All Irish surnames have a unique and often romantic meaning. The name O'Dayw originally appeared in Gaelic as O Deaghaidh or O Diaghaidh.
Early Origins of the O'Dayw family
The surname O'Dayw was first found in County Clare
(Irish: An Clár) located on the west coast of Ireland
in the province of Munster
, where O'Dea was chief of Dysart-O'Dea, now the parish of Dysart, barony of Inchiquin, one of the original chiefs and clans of ancient Thomond
. Today Dysert O'Dea Castle still stands near Corofin, County Clare
with its Romanesque Doorway and High Cross and was the site of the Battle of Dysert O'Dea in 1318. It was here that the Irish chieftain
Conor O'Dea, chief of the Cineal Fearmaic and ally of Murtough O'Brien, stood his ground only to be defeated by the invading forces from Scotland.
Early History of the O'Dayw family
This web page shows only a small excerpt of our O'Dayw research.Another 273 words (20 lines of text) covering the years 1318 and 1434 are included under the topic Early O'Dayw History in all our PDF Extended History products and printed products wherever possible.
O'Dayw Spelling Variations
The archives that survive today demonstrate the difficulty experienced by the scribes of this period in their attempts to record these names in writing. Spelling variations
of the name O'Dayw dating from that time include Day, Dea, O'Dea and others.
Early Notables of the O'Dayw family (pre 1700)
Notable among the family name at this time was Most Rev. Thomas O'Dea; and Cornelius O'Dea (d. 1434), Archdeacon of Killaloe and later Bishop of Limerick

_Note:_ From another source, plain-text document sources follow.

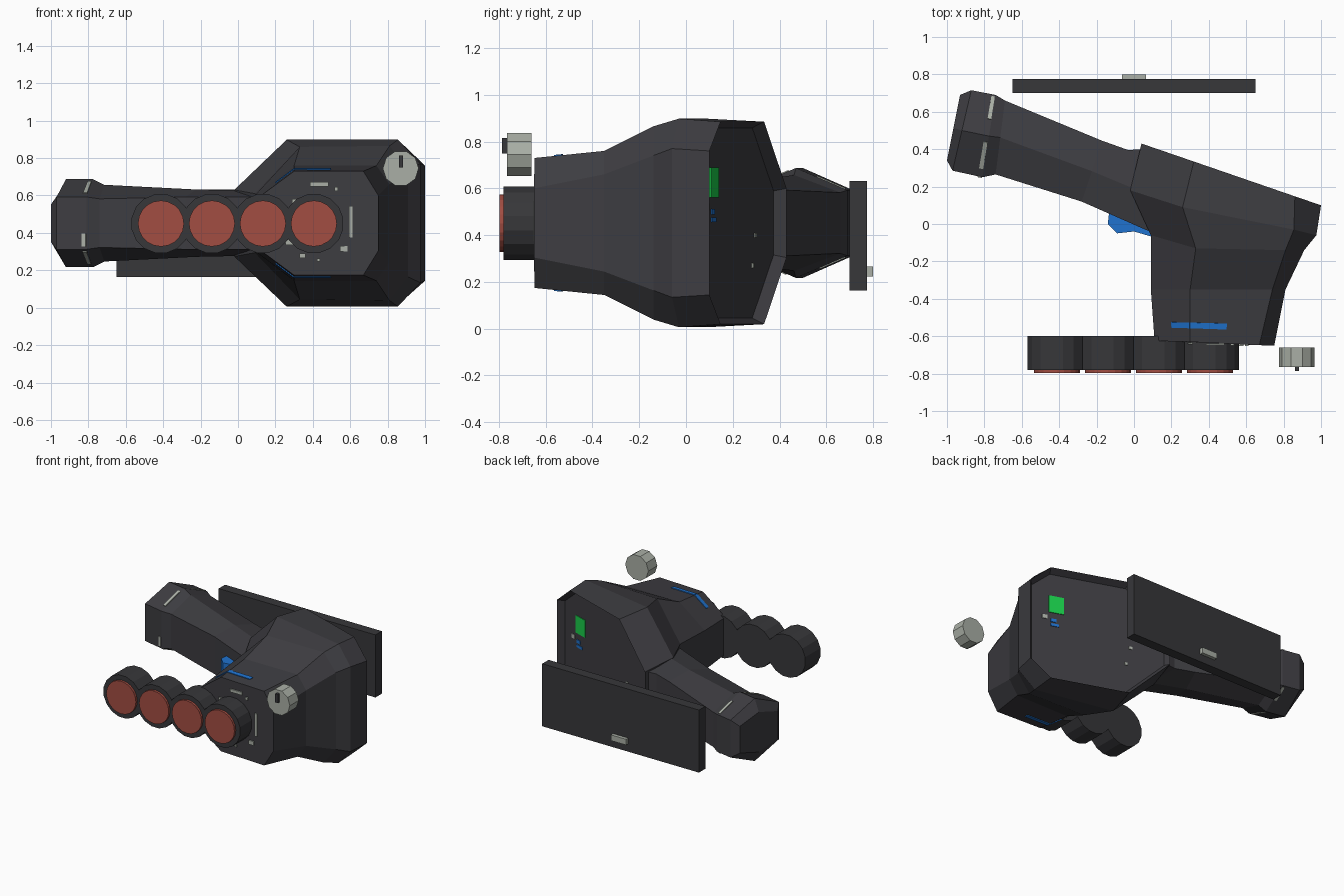
import bpy, bmesh, math
from mathutils import Vector, Matrix

if "Cube" in bpy.data.objects:
    bpy.data.objects.remove(bpy.data.objects["Cube"])

ZC = 0.452  # mirror height of the whole device


def material(name, rgb):
    m = bpy.data.materials.new(name)
    m.diffuse_color = (*rgb, 1)
    m.use_nodes = True
    m.node_tree.nodes["Principled BSDF"].inputs["Base Color"].default_value = m.diffuse_color
    return m


SHELL = material("charcoal shell", (0.047, 0.046, 0.053))
DARK = material("dark casing", (0.038, 0.038, 0.042))
RED = material("brick red", (0.36, 0.075, 0.055))
GREY = material("pale grey", (0.40, 0.43, 0.38))
BLUE = material("bright blue", (0.014, 0.17, 0.62))
GREEN = material("green", (0.01, 0.62, 0.07))


def finish(name, bm, mat):
    bmesh.ops.recalc_face_normals(bm, faces=bm.faces)
    me = bpy.data.meshes.new(name)
    bm.to_mesh(me)
    bm.free()
    me.materials.append(mat)
    ob = bpy.data.objects.new(name, me)
    bpy.context.collection.objects.link(ob)
    return ob


def loft(rings):
    bm = bmesh.new()
    vs = [[bm.verts.new(p) for p in r] for r in rings]
    n = len(vs[0])
    for a, b in zip(vs, vs[1:]):
        for i in range(n):
            j = (i + 1) % n
            bm.faces.new((a[i], a[j], b[j], b[i]))
    bm.faces.new(vs[0])
    cap = bm.faces.new(vs[-1])
    return bm, cap


def box(name, lo, hi, mat, turn=0):
    lo, hi = Vector(lo), Vector(hi)
    bm = bmesh.new()
    bmesh.ops.create_cube(bm, size=1, matrix=Matrix.Translation((lo + hi) / 2)
                          @ Matrix.Rotation(turn, 4, 'Z') @ Matrix.Diagonal((*(hi - lo), 1)))
    return finish(name, bm, mat)


def cylinder(name, x, z, r, y0, y1, sides, mat, spin=0):
    bm = bmesh.new()
    bmesh.ops.create_cone(bm, cap_ends=True, segments=sides, radius1=r, radius2=r, depth=y1 - y0,
                          matrix=Matrix.Translation((x, (y0 + y1) / 2, z))
                          @ Matrix.Rotation(math.pi / 2, 4, 'X') @ Matrix.Rotation(spin, 4, 'Z'))
    return finish(name, bm, mat)


def patch(name, ring_a, ring_b, i, s, t, mat):
    """Thin painted plate on facet i between two rings; s runs around, t runs along."""
    j = (i + 1) % len(ring_a)
    a, b, c, d = (Vector(p) for p in (ring_a[i], ring_a[j], ring_b[j], ring_b[i]))
    mid = sum((Vector(p) for p in ring_a + ring_b), Vector()) / (2 * len(ring_a))
    nor = (c - a).cross(d - b).normalized()
    if nor.dot((a + c) / 2 - mid) < 0:
        nor = -nor
    pts = [a.lerp(b, u).lerp(d.lerp(c, u), v) for u, v in
           ((s[0], t[0]), (s[1], t[0]), (s[1], t[1]), (s[0], t[1]))]
    bm, _ = loft([[p - nor * 0.003 for p in pts], [p + nor * 0.005 for p in pts]])
    return finish(name, bm, mat)


def mirrored(upper):
    return upper + [(x, y, 2 * ZC - z) for x, y, z in reversed(upper)]


# Body: octagonal sections from nozzle to tilted back (left, top left, top right, right)
body = [mirrored(r) for r in (
    [(0.11, -0.625, 0.59), (0.30, -0.63, 0.73), (0.67, -0.648, 0.73), (0.75, -0.65, 0.60)],
    [(0.09, -0.35, 0.60), (0.30, -0.35, 0.76), (0.74, -0.35, 0.76), (0.81, -0.35, 0.66)],
    [(0.09, -0.06, 0.61), (0.33, -0.13, 0.86), (0.81, -0.14, 0.865), (0.91, -0.14, 0.74)],
    [(-0.02, 0.18, 0.63), (0.26, 0.09, 0.898), (0.855, -0.03, 0.898), (0.975, -0.06, 0.77)],
    [(0.04, 0.43, 0.60), (0.32, 0.334, 0.885), (0.86, 0.148, 0.885), (1.0, 0.10, 0.76)])]
bm, back = loft(body)
BACK_N = Vector((0.325, 0.945, 0))
bmesh.ops.inset_individual(bm, faces=[back], thickness=0.045)
bmesh.ops.inset_individual(bm, faces=[back], thickness=0.028)
bmesh.ops.translate(bm, verts=back.verts, vec=-BACK_N * 0.05)
finish("scanner_body", bm, SHELL)


# Handle: six-sided sections (front point, back point, ridge height, side height)
def hand_ring(f, b, h, zs):
    return mirrored([(*f, ZC + zs), ((f[0] + b[0]) / 2, (f[1] + b[1]) / 2, ZC + h), (*b, ZC + zs)])


handle = [hand_ring(*r) for r in (
    ((0.12, -0.05), (0.03, 0.40), 0.17, 0.14),
    ((0.06, -0.03), (-0.03, 0.395), 0.175, 0.14),
    ((-0.28, 0.12), (-0.17, 0.445), 0.18, 0.14),
    ((-0.74, 0.265), (-0.69, 0.66), 0.205, 0.13),
    ((-0.81, 0.25), (-0.74, 0.69), 0.235, 0.14),
    ((-0.97, 0.285), (-0.87, 0.715), 0.235, 0.14),
    ((-1.0, 0.34), (-0.93, 0.69), 0.15, 0.10))]
bm, _ = loft(handle)
finish("handle", bm, SHELL)

# Worn grey bands round the butt of the handle
for k, (i, s) in enumerate(((0, (0.2, 0.85)), (1, (0.4, 0.95)), (3, (0.05, 0.55)),
                            (4, (0.2, 0.9)), (5, (0.05, 0.3)))):
    patch(f"butt_band_{k}", handle[4], handle[5], i, s, (0.02, 0.16), GREY)

# Trigger
outline = [(-0.13, 0.09), (-0.14, 0.0), (-0.09, -0.05), (0.0, -0.04), (0.12, -0.075), (0.12, 0.06)]
bm, _ = loft([[(x, y, ZC + dz) for x, y in outline] for dz in (-0.06, 0.06)])
finish("trigger", bm, BLUE)

# Blue stripes on the nozzle, top and underside
for k, (i, s) in enumerate(((0, (0.5, 1)), (1, (0.0, 0.5)), (5, (0.5, 1)), (6, (0, 0.5)))):
    patch(f"nozzle_stripe_{k}", body[0], body[1], i, s, (0.26, 0.37), BLUE)

# Grey marks on the nozzle face: centre x, z, width, height
for k, (x, z, w, h) in enumerate(((0.435, 0.66, 0.10, 0.022), (0.603, 0.46, 0.02, 0.17),
                                  (0.525, 0.635, 0.02, 0.02), (0.30, 0.57, 0.025, 0.02),
                                  (0.275, 0.35, 0.04, 0.03), (0.345, 0.278, 0.03, 0.025),
                                  (0.43, 0.255, 0.015, 0.015), (0.565, 0.315, 0.04, 0.03))):
    y = -0.63 - 0.031 * (x - 0.11)
    box(f"nozzle_mark_{k}", (x - w / 2, y - 0.007, z - h / 2), (x + w / 2, y + 0.002, z + h / 2), GREY)

# Display marks on the recessed back panel: x, z, width, height
slope = math.atan2(-0.33, 0.96)
for k, (x, z, w, h, m) in enumerate(((0.79, 0.625, 0.11, 0.13, GREEN), (0.87, 0.52, 0.035, 0.03, GREY),
                                     (0.81, 0.50, 0.04, 0.025, BLUE), (0.80, 0.465, 0.06, 0.02, BLUE),
                                     (0.31, 0.27, 0.02, 0.02, GREY), (0.28, 0.40, 0.025, 0.02, GREY))):
    c = Vector((x + 0.016, 0.10 + 0.344 * (0.984 - x), z)) - BACK_N * 0.049
    d = Vector((w / 2, 0.004, h / 2))
    box(f"display_mark_{k}", c - d, c + d, m, slope)

# Row of four cells with red end discs
for k in range(4):
    x = -0.412 + 0.2725 * k
    cylinder(f"cell_{k}", x, 0.45, 0.16, -0.78, -0.60, 16, DARK, math.pi / 16)
    cylinder(f"cell_disc_{k}", x, 0.45, 0.123, -0.797, -0.77, 20, RED)

# Loose knob with pointer
cylinder("knob", 0.87, 0.745, 0.096, -0.765, -0.66, 10, GREY, math.pi / 10)
box("knob_pointer", (0.86, -0.787, 0.75), (0.882, -0.76, 0.815), DARK)

# Rear cover plate and latch
box("cover_plate", (-0.65, 0.70, 0.163), (0.65, 0.775, 0.632), DARK)
box("cover_latch", (-0.063, 0.77, 0.222), (0.063, 0.80, 0.265), GREY)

. Three items of his have survived over the centuries: his Mitre, Crozier and a manuscript now entitled "The Black Book of Limerick." Today, they are... Another 98 words (7 lines of text) are included under the topic Early O'Dayw Notables in all our PDF Extended History products and printed products wherever possible.
Migration of the O'Dayw family to the New World and Oceana
The 18th century saw the slow yet steady emigration of Irish families
to British North America and the United States. Those early Irish settlers that left their homeland were typically moderately well off: they were enticed by the promise of a sizable plot of land. However, by the 1840s, this pattern of immigration was gone: immigrants to North America were seeking refuge from the starvation and disease that the Great Potato Famine
of that decade brought. The great numbers of Irish that arrived to the United States and the soon to be Canada were instrumental in their quick development as powerful industrial nations. An examination of early immigration and passenger lists uncovered many early immigrants bearing the name O'Dayw: Stephen Day who became a prominent merchant in Virginia soon after arriving in 1638. Another Stephen Daye (1594-1668), was the first printer in New England
, and produced the first book printed in the English colonies. Cambridge Massachusetts granted his three hundred
acres of land for ".